• [TASK PROMPT]
Retrieve each line that contains the word "GREY" from the entries below.
╔══
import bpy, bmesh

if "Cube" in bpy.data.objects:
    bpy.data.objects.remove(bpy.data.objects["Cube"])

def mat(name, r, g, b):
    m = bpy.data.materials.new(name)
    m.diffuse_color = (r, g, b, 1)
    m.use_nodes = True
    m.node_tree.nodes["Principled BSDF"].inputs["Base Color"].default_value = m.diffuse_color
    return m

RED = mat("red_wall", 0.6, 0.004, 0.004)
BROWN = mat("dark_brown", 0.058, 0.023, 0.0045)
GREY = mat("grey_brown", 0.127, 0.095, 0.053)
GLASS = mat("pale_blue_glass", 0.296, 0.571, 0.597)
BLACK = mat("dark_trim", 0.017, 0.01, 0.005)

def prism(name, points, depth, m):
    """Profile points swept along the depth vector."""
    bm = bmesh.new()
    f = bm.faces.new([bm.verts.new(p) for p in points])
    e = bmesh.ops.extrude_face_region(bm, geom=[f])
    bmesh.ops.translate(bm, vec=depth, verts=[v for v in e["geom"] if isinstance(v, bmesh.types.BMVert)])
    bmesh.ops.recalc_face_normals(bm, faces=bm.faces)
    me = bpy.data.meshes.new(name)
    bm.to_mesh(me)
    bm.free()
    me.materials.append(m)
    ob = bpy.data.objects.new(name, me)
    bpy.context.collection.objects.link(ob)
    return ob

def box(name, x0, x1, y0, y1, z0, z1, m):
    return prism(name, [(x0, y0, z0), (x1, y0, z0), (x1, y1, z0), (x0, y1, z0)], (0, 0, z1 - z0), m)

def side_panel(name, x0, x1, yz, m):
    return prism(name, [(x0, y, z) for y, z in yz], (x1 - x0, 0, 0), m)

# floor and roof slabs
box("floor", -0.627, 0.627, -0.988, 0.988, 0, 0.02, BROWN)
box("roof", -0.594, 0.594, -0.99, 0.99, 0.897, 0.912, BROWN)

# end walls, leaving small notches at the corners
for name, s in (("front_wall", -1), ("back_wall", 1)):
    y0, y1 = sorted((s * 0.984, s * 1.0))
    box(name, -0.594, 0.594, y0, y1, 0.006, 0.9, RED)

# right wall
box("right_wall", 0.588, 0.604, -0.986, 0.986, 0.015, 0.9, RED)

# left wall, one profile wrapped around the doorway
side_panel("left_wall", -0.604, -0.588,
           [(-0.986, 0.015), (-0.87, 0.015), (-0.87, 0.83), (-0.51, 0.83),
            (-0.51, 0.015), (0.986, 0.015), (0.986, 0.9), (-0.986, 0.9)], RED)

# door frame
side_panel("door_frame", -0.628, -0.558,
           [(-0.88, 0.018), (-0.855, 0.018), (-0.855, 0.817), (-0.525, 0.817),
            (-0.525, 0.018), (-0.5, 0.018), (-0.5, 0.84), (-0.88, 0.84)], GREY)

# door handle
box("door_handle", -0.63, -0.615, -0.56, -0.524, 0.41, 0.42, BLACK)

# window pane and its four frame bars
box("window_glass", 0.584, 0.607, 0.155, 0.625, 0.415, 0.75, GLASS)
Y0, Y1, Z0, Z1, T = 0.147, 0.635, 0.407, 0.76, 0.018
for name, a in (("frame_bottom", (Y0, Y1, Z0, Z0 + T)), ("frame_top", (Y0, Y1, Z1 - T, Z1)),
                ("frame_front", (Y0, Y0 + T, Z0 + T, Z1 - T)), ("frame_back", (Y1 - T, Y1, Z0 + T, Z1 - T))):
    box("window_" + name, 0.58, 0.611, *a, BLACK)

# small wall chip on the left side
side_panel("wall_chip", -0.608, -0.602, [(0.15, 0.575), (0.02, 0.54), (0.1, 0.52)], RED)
╚══
• [RESPONSE TO THE TASK]
GREY = mat("grey_brown", 0.127, 0.095, 0.053)
            (-0.525, 0.018), (-0.5, 0.018), (-0.5, 0.84), (-0.88, 0.84)], GREY)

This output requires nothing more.